## Data extract
====================
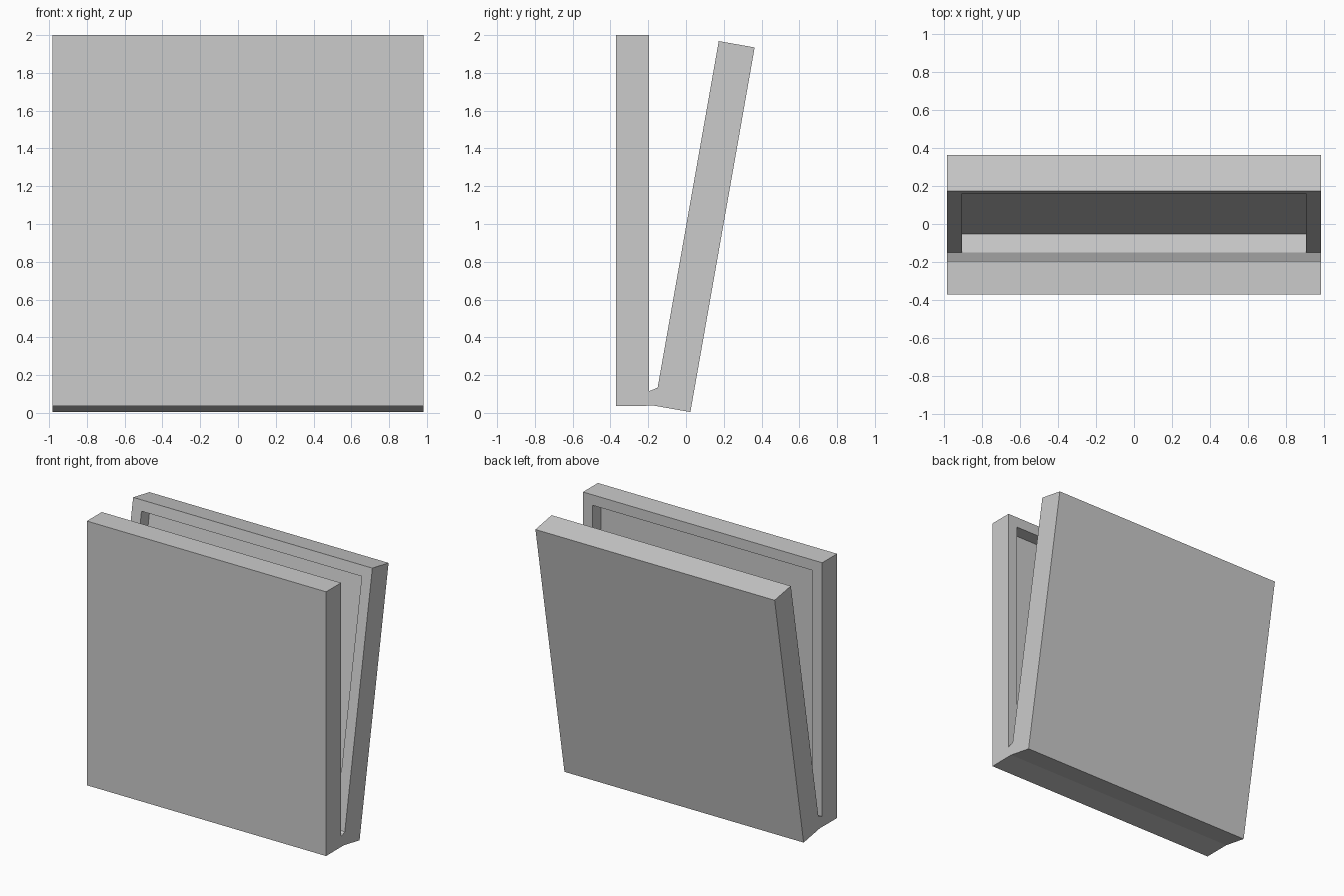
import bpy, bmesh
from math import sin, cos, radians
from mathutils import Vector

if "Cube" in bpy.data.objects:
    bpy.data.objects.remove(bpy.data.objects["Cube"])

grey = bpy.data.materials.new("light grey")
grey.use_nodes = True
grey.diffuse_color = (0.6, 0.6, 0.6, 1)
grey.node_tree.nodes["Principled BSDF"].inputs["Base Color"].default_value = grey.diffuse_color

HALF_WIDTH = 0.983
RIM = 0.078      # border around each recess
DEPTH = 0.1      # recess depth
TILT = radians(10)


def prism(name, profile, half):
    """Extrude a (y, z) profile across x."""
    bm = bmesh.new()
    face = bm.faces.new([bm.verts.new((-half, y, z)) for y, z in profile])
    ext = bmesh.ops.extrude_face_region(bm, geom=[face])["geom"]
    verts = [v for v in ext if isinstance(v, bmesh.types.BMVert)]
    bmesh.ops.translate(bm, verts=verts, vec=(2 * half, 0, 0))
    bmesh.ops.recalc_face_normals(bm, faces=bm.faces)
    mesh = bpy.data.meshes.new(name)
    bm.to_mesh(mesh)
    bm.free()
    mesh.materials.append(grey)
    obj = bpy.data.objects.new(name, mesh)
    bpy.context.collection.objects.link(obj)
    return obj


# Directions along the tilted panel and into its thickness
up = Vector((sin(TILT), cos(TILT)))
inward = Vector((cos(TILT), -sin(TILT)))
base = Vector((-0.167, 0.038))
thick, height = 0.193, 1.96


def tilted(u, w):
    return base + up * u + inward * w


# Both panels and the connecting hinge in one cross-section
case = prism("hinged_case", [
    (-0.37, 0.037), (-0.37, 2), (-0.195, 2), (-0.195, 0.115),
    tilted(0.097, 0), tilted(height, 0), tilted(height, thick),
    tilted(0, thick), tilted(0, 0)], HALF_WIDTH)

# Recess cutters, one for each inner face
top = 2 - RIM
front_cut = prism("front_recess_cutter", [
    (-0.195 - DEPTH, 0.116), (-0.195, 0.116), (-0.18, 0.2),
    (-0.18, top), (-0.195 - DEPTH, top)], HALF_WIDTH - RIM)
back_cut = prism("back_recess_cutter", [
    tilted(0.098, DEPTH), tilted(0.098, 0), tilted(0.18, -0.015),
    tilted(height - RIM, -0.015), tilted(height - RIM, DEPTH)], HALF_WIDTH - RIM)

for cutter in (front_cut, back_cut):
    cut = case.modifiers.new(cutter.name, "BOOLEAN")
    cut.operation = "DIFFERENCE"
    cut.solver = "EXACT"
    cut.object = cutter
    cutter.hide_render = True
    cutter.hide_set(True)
====================
Write out the data exactly, and exclude every picture it holds.

import bpy, bmesh
from math import sin, cos, radians
from mathutils import Vector

if "Cube" in bpy.data.objects:
    bpy.data.objects.remove(bpy.data.objects["Cube"])

grey = bpy.data.materials.new("light grey")
grey.use_nodes = True
grey.diffuse_color = (0.6, 0.6, 0.6, 1)
grey.node_tree.nodes["Principled BSDF"].inputs["Base Color"].default_value = grey.diffuse_color

HALF_WIDTH = 0.983
RIM = 0.078      # border around each recess
DEPTH = 0.1      # recess depth
TILT = radians(10)


def prism(name, profile, half):
    """Extrude a (y, z) profile across x."""
    bm = bmesh.new()
    face = bm.faces.new([bm.verts.new((-half, y, z)) for y, z in profile])
    ext = bmesh.ops.extrude_face_region(bm, geom=[face])["geom"]
    verts = [v for v in ext if isinstance(v, bmesh.types.BMVert)]
    bmesh.ops.translate(bm, verts=verts, vec=(2 * half, 0, 0))
    bmesh.ops.recalc_face_normals(bm, faces=bm.faces)
    mesh = bpy.data.meshes.new(name)
    bm.to_mesh(mesh)
    bm.free()
    mesh.materials.append(grey)
    obj = bpy.data.objects.new(name, mesh)
    bpy.context.collection.objects.link(obj)
    return obj


# Directions along the tilted panel and into its thickness
up = Vector((sin(TILT), cos(TILT)))
inward = Vector((cos(TILT), -sin(TILT)))
base = Vector((-0.167, 0.038))
thick, height = 0.193, 1.96


def tilted(u, w):
    return base + up * u + inward * w


# Both panels and the connecting hinge in one cross-section
case = prism("hinged_case", [
    (-0.37, 0.037), (-0.37, 2), (-0.195, 2), (-0.195, 0.115),
    tilted(0.097, 0), tilted(height, 0), tilted(height, thick),
    tilted(0, thick), tilted(0, 0)], HALF_WIDTH)

# Recess cutters, one for each inner face
top = 2 - RIM
front_cut = prism("front_recess_cutter", [
    (-0.195 - DEPTH, 0.116), (-0.195, 0.116), (-0.18, 0.2),
    (-0.18, top), (-0.195 - DEPTH, top)], HALF_WIDTH - RIM)
back_cut = prism("back_recess_cutter", [
    tilted(0.098, DEPTH), tilted(0.098, 0), tilted(0.18, -0.015),
    tilted(height - RIM, -0.015), tilted(height - RIM, DEPTH)], HALF_WIDTH - RIM)

for cutter in (front_cut, back_cut):
    cut = case.modifiers.new(cutter.name, "BOOLEAN")
    cut.operation = "DIFFERENCE"
    cut.solver = "EXACT"
    cut.object = cutter
    cutter.hide_render = True
    cutter.hide_set(True)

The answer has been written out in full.